Brand, Stewart. Time and Responsibility.
New York: 1999
Pages 34 and 83
In recent years a few scientists (such as R.V. O'Neill and C.S. Holling) have been probing a similar issue in ecological systems: How do they manage change, and how do they absorb and incorporate shocks? The answer appears to lie in the relationship between components in a system that have different change rates and different scales of size. Instead of breaking under stress like something brittle these systems yield as if they were malleable. Some parts respond quickly to the shock, allowing slower parts to ignore the shock and maintain their steady duties of system continuity.
The combination of fast and slow components makes the system resilient, along with the way the differently paced parts affect each other. Fast learns, slow remembers. Fast proposes, slow disposes. Fast is discontinuous, slow is continuous. Fast and small instructs slow and big by accrued innovation and occasional revolution. Slow and big controls small and fast by constraint and constancy. Fast gets all our attention, slow has all the power. All durable dynamic systems have this sort of structure; it is what makes them adaptable and robust….

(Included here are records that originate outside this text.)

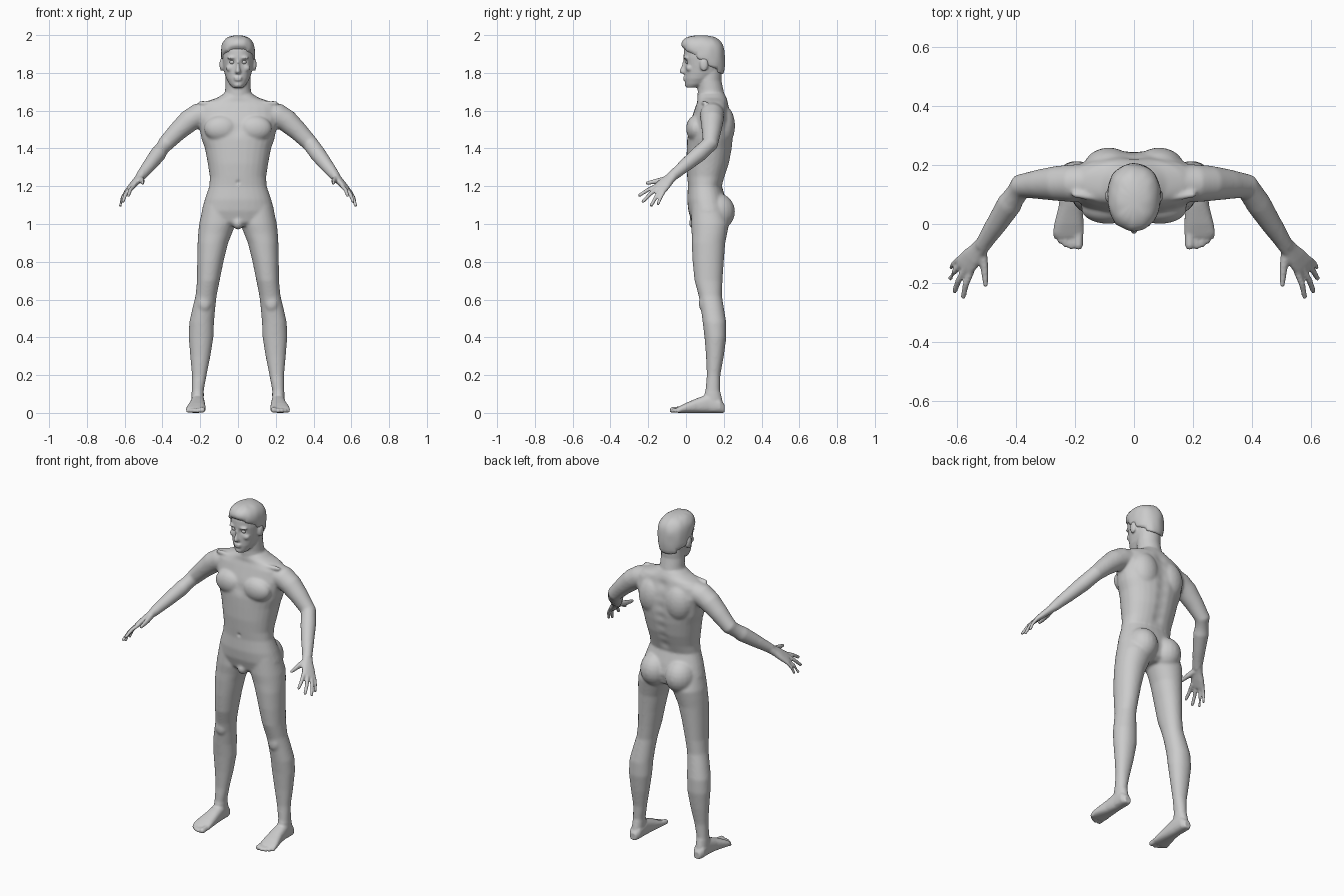
import bpy, bmesh, math, random
from mathutils import Vector, Matrix

random.seed(4)
SEG = 28


def loft(bm, rings, e=2.0):
    """Skin closed superellipse rings given as (centre, axis u, axis v)."""
    loops = []
    for c, u, v in rings:
        loop = []
        for i in range(SEG):
            a = 2 * math.pi * i / SEG
            cu, sv = math.cos(a), math.sin(a)
            loop.append(bm.verts.new(
                Vector(c) + Vector(u) * math.copysign(abs(cu) ** (2 / e), cu)
                + Vector(v) * math.copysign(abs(sv) ** (2 / e), sv)))
        loops.append(loop)
    for a, b in zip(loops, loops[1:]):
        for i in range(SEG):
            j = (i + 1) % SEG
            bm.faces.new((a[i], a[j], b[j], b[i]))
    bm.faces.new(loops[0][::-1])
    bm.faces.new(loops[-1])


def stack(bm, sections, e=2.0, s=1):
    """Upright loft from (z, x min, x max, y front, y back)."""
    loft(bm, [((s * (x0 + x1) / 2, (y0 + y1) / 2, z), ((x1 - x0) / 2, 0, 0), (0, (y1 - y0) / 2, 0))
              for z, x0, x1, y0, y1 in sections], e)


def ball(bm, c, r, s=1):
    m = Matrix.Translation((s * c[0], c[1], c[2])) @ Matrix.Diagonal((*r, 1))
    bmesh.ops.create_uvsphere(bm, u_segments=20, v_segments=12, radius=1, matrix=m)


def tube(bm, pts, s=1):
    """Round limb through (x, y, z, radius) with ball ends."""
    p = [Vector((s * q[0], q[1], q[2])) for q in pts]
    rings = []
    for i, q in enumerate(pts):
        d = p[min(i + 1, len(p) - 1)] - p[max(i - 1, 0)]
        u = d.cross(Vector((0.3, 0.5, 0.8))).normalized()
        rings.append((p[i], u * q[3], d.cross(u).normalized() * q[3]))
    loft(bm, rings)
    for q in (pts[0], pts[-1]):
        ball(bm, q[:3], (q[3],) * 3, s)


def make(name, bm):
    bmesh.ops.recalc_face_normals(bm, faces=bm.faces)
    me = bpy.data.meshes.new(name)
    bm.to_mesh(me)
    bm.free()
    ob = bpy.data.objects.new(name, me)
    bpy.context.collection.objects.link(ob)
    bpy.context.view_layer.objects.active = ob
    return ob


def smooth_shade(ob):
    for f in ob.data.polygons:
        f.use_smooth = True


bm = bmesh.new()

# torso and neck
torso = [(1.69, .075, .068, .203), (1.668, .11, .06, .215), (1.648, .17, .06, .222),
         (1.62, .215, .05, .228), (1.56, .222, .03, .245), (1.5, .203, .012, .25),
         (1.45, .193, .006, .25), (1.4, .175, .004, .245), (1.32, .16, .002, .23),
         (1.25, .149, .006, .207), (1.2, .152, .01, .19), (1.13, .176, .006, .212),
         (1.07, .193, .012, .225), (1.01, .18, .03, .21), (.99, .12, .05, .18)]
stack(bm, [(z, -w, w, f, b) for z, w, f, b in torso], 2.25)
neck = [(1.83, .066, .07, .19), (1.76, .066, .06, .187), (1.71, .068, .062, .198), (1.6, .09, .06, .22)]
stack(bm, [(z, -w, w, f, b) for z, w, f, b in neck])
ball(bm, (0, .05, 1.005), (.03, .035, .035))

# head, nose, lips and chin
head = [(1.722, .028, .004, .06), (1.74, .045, -.004, .11), (1.77, .062, -.007, .15),
        (1.8, .072, -.007, .185), (1.84, .08, -.007, .196), (1.88, .084, -.013, .198),
        (1.92, .084, -.011, .198), (1.955, .076, .0, .183), (1.978, .05, .03, .15), (1.988, .02, .06, .11)]
stack(bm, [(z, -w, w, f, b) for z, w, f, b in head], 2.15)
nose = [(1.872, .008, -.014), (1.835, .010, -.024), (1.808, .016, -.037), (1.798, .015, -.028), (1.793, .01, -.012)]
stack(bm, [(z, -w, w, f, .03) for z, w, f in nose])
ball(bm, (0, -.007, 1.775), (.024, .010, .006))
ball(bm, (0, -.006, 1.764), (.021, .010, .006))
ball(bm, (0, .012, 1.737), (.024, .019, .016))

leg = [(1.1, .02, .183, .03, .2), (1.0, .012, .206, .026, .228), (.95, .032, .211, .03, .218),
       (.9, .052, .214, .03, .208), (.8, .077, .216, .035, .2), (.7, .097, .217, .045, .193),
       (.62, .113, .225, .067, .19), (.56, .12, .24, .078, .2), (.48, .127, .258, .088, .213),
       (.4, .13, .261, .098, .214), (.3, .146, .253, .106, .2), (.2, .166, .244, .11, .182),
       (.12, .181, .245, .103, .18), (.07, .181, .247, .09, .192), (.01, .186, .244, .09, .2)]
arm = [(.15, .14, 1.585, .065), (.212, .138, 1.574, .064), (.26, .138, 1.545, .06), (.32, .135, 1.49, .051),
       (.383, .128, 1.425, .043), (.422, .07, 1.372, .043), (.468, -.002, 1.312, .036), (.513, -.07, 1.255, .027)]
foot = [(.204, .214, .02, .045), (.18, .214, .034, .075), (.12, .213, .036, .1), (.06, .215, .041, .078),
        (0, .221, .05, .053), (-.03, .223, .053, .038), (-.045, .222, .048, .03)]
toes = [(.189, -.072, .0155), (.213, -.075, .0115), (.232, -.068, .0115), (.249, -.056, .011), (.264, -.041, .0105)]
fingers = [((.553, -.16, 1.2), (.58, -.246, 1.152), .0105), ((.573, -.153, 1.188), (.609, -.227, 1.12), .0105),
           ((.588, -.138, 1.175), (.623, -.184, 1.098), .01), ((.597, -.12, 1.167), (.621, -.148, 1.105), .009)]

for s in (1, -1):
    # chest, shoulder blade, collarbone and buttock masses
    ball(bm, (.088, .052, 1.505), (.092, .052, .07), s)
    ball(bm, (.085, .195, 1.52), (.085, .065, .11), s)
    ball(bm, (.083, .162, 1.065), (.088, .098, .1), s)
    tube(bm, [(.02, .072, 1.638, .012), (.2, .1, 1.64, .012)], s)
    # ear, brow and cheek
    ball(bm, (.087, .095, 1.843), (.011, .022, .034), s)
    ball(bm, (.03, .0, 1.88), (.028, .014, .009), s)
    ball(bm, (.04, .02, 1.825), (.024, .02, .02), s)
    # leg, kneecap and foot
    stack(bm, leg, 2.1, s)
    ball(bm, (.178, .09, .58), (.035, .022, .045), s)
    loft(bm, [((s * x, y, h / 2), (w, 0, 0), (0, 0, h / 2)) for y, x, w, h in foot], 2.5)
    for x, y, r in toes:
        tube(bm, [(x, -.02, .02, r), (x, y, r, r)], s)
    # arm and hand
    tube(bm, arm, s)
    w = Vector((s * .042, .045, -.035)).normalized()
    d = Vector((s * .066, -.075, -.074)).normalized()
    n = d.cross(w)
    loft(bm, [(Vector((s * .513, -.07, 1.255)) + d * t, w * a, n * b) for t, a, b in
              ((-.015, .028, .026), (.03, .031, .021), (.07, .039, .019), (.11, .043, .015), (.128, .04, .012))], 2.3)
    for a, b, r in fingers:
        mid = [(p + q) / 2 for p, q in zip(a, b)]
        tube(bm, [(*a, r * 1.1), (mid[0] + .004, mid[1], mid[2] + .004, r), (*b, r * .85)], s)
    tube(bm, [(.518, -.09, 1.24, .018), (.507, -.15, 1.227, .0145), (.503, -.206, 1.217, .0095)], s)

body = make("body", bm)

# fuse all masses into one skin
mod = body.modifiers.new("fuse", 'REMESH')
mod.mode = 'VOXEL'
mod.voxel_size = .006
bpy.ops.object.modifier_apply(modifier="fuse")

# soften the body strongly, hands, feet and face lightly
group = body.vertex_groups.new(name="soft")
group.add([v.index for v in body.data.vertices
           if .11 < v.co.z < 1.68 and abs(v.co.x) < .5], 1.0, 'REPLACE')
for name, count, vg in (("soften", 14, "soft"), ("polish", 2, "")):
    mod = body.modifiers.new(name, 'SMOOTH')
    mod.iterations = count
    mod.vertex_group = vg
    bpy.ops.object.modifier_apply(modifier=name)

# sculpted hollows: eye sockets, mouth line, breastbone, navel, spine
dents = [(.031, -.002, 1.858, .014, .012), (-.031, -.002, 1.858, .014, .012),
         (0, -.014, 1.7695, .004, .004), (0, 0, 1.5, .03, .007), (0, .004, 1.22, .01, .008)]
dents += [(0, .245 - abs(z - 1.47) * .2, z, .03, -.008) for z in (1.25, 1.31, 1.37, 1.43, 1.49, 1.55, 1.61)]
for v in body.data.vertices:
    for x, y, z, r, dy in dents:
        q = (v.co - Vector((x, y, z))).length_squared / (r * r)
        if q < 6:
            v.co.y += dy * math.exp(-q)
smooth_shade(body)

# eyes
for s, side in ((1, "left"), (-1, "right")):
    bm = bmesh.new()
    ball(bm, (.031, .013, 1.857), (.0145, .0145, .012), s)
    smooth_shade(make(side + "_eye", bm))

# short hair cap, trimmed from forehead down to nape
bm = bmesh.new()
hair = [(1.76, .072, .0, .194), (1.8, .082, -.005, .203), (1.84, .088, -.012, .207), (1.88, .091, -.019, .208),
        (1.92, .092, -.024, .206), (1.95, .087, -.027, .196), (1.972, .074, -.02, .18),
        (1.988, .055, .0, .155), (1.996, .032, .03, .125), (1.999, .01, .06, .1)]
stack(bm, [(z, -w, w, f, b) for z, w, f, b in hair], 2.2)
for v in bm.verts:
    if v.co.z < 1.99:
        v.co += Vector([random.uniform(-.0035, .0035) for _ in range(3)])
cut = bmesh.ops.bisect_plane(bm, geom=bm.verts[:] + bm.edges[:] + bm.faces[:], plane_co=(0, -.03, 1.935),
                             plane_no=(0, .155, .23), clear_inner=True)
edges = [g for g in cut["geom_cut"] if isinstance(g, bmesh.types.BMEdge)]
bmesh.ops.holes_fill(bm, edges=edges)
cap = make("hair", bm)
sub = cap.modifiers.new("round", 'SUBSURF')
sub.levels = sub.render_levels = 1
smooth_shade(cap)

Fixing digital discontinuity sounds like exactly the kind of problem that fast-moving computer technology should be able to solve; but it can't because fast-moving computer technology is the problem. By constantly accelerating its own capabilities (making faster, cheaper, sharper tools that make ever faster, cheaper, sharper tools) the technology is just as constantly self-obsolescing. The great creator is the great eraser.